▶ _Exercise prompt_: Beginning at the line containing "bm.faces.new((low[j], high[j], high[i]))" and continuing to the end of the records below, give each line again exactly as it stands, and only those lines.

[Material shown — start]

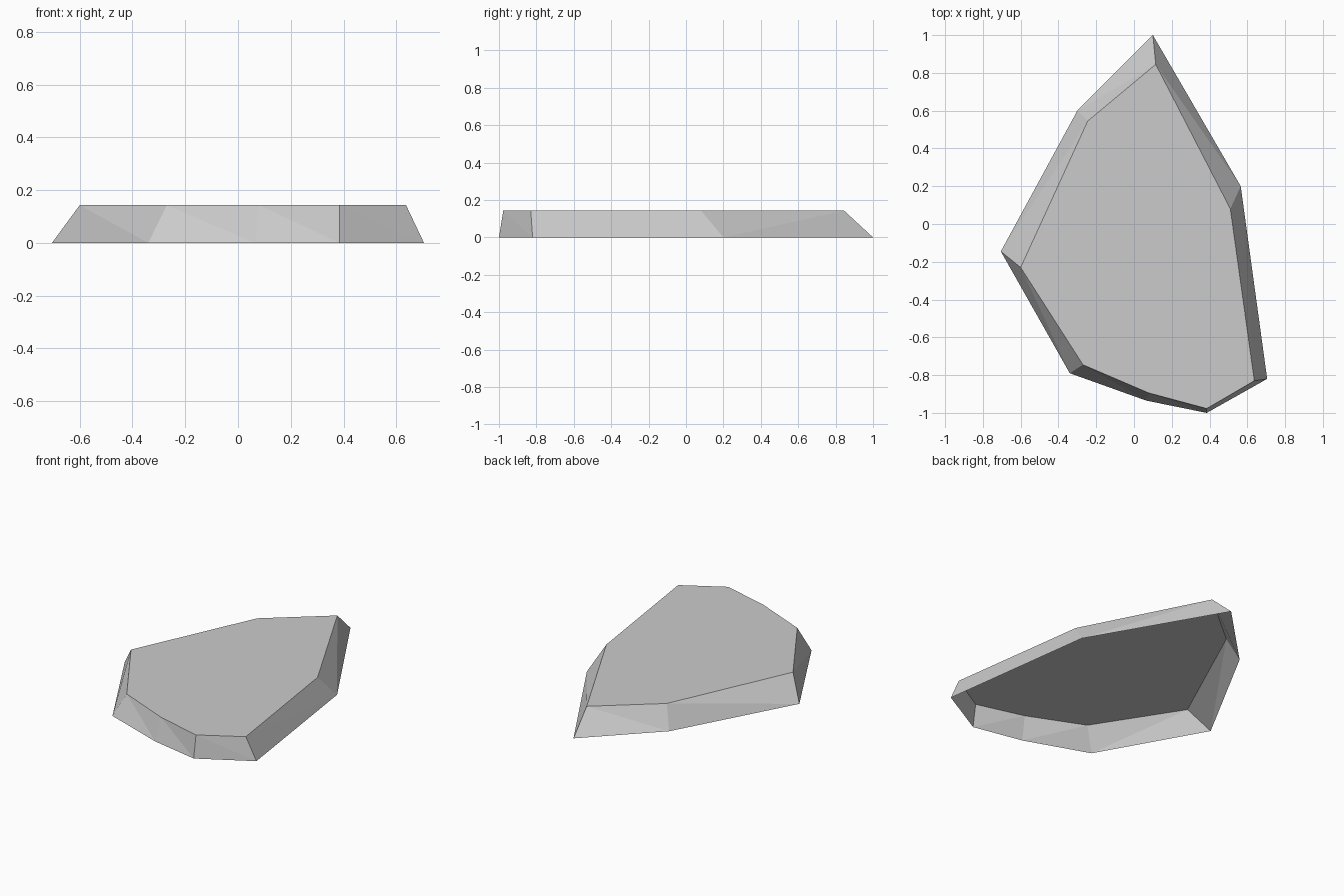
import bpy
import bmesh

cube = bpy.data.objects.get("Cube")
if cube:
    bpy.data.objects.remove(cube, do_unlink=True)

HEIGHT = 0.143

# Outlines run counter-clockwise from the pointed back tip
BASE = [(0.10, 1.0), (-0.30, 0.60), (-0.705, -0.145), (-0.34, -0.79),
        (0.065, -0.935), (0.385, -1.0), (0.705, -0.82), (0.565, 0.20)]
TOP = [(0.115, 0.845), (-0.245, 0.545), (-0.60, -0.23), (-0.27, -0.745),
       (0.08, -0.895), (0.385, -0.977), (0.637, -0.83), (0.51, 0.08)]


def make_material(name, colour):
    mat = bpy.data.materials.new(name)
    mat.use_nodes = True
    mat.diffuse_color = colour
    mat.node_tree.nodes["Principled BSDF"].inputs["Base Color"].default_value = colour
    return mat


stone = make_material("stone grey", (0.6, 0.6, 0.6, 1.0))

# Stone slab: flat top, flared faceted walls, open underside
bm = bmesh.new()
low = [bm.verts.new((x, y, 0)) for x, y in BASE]
high = [bm.verts.new((x, y, HEIGHT)) for x, y in TOP]
bm.faces.new(high)
count = len(low)
for i in range(count):
    j = (i + 1) % count
    if j:
        bm.faces.new((low[i], low[j], high[i]))
        bm.faces.new((low[j], high[j], high[i]))
    else:
        # The wall closing onto the tip folds the other way
        bm.faces.new((low[i], low[j], high[j]))
        bm.faces.new((low[i], high[j], high[i]))

mesh = bpy.data.meshes.new("stone_slab")
bm.to_mesh(mesh)
bm.free()
mesh.materials.append(stone)
slab = bpy.data.objects.new("stone_slab", mesh)
bpy.context.collection.objects.link(slab)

[Material shown — finish]

▶ _Task output_:
        bm.faces.new((low[j], high[j], high[i]))
    else:
        # The wall closing onto the tip folds the other way
        bm.faces.new((low[i], low[j], high[j]))
        bm.faces.new((low[i], high[j], high[i]))

mesh = bpy.data.meshes.new("stone_slab")
bm.to_mesh(mesh)
bm.free()
mesh.materials.append(stone)
slab = bpy.data.objects.new("stone_slab", mesh)
bpy.context.collection.objects.link(slab)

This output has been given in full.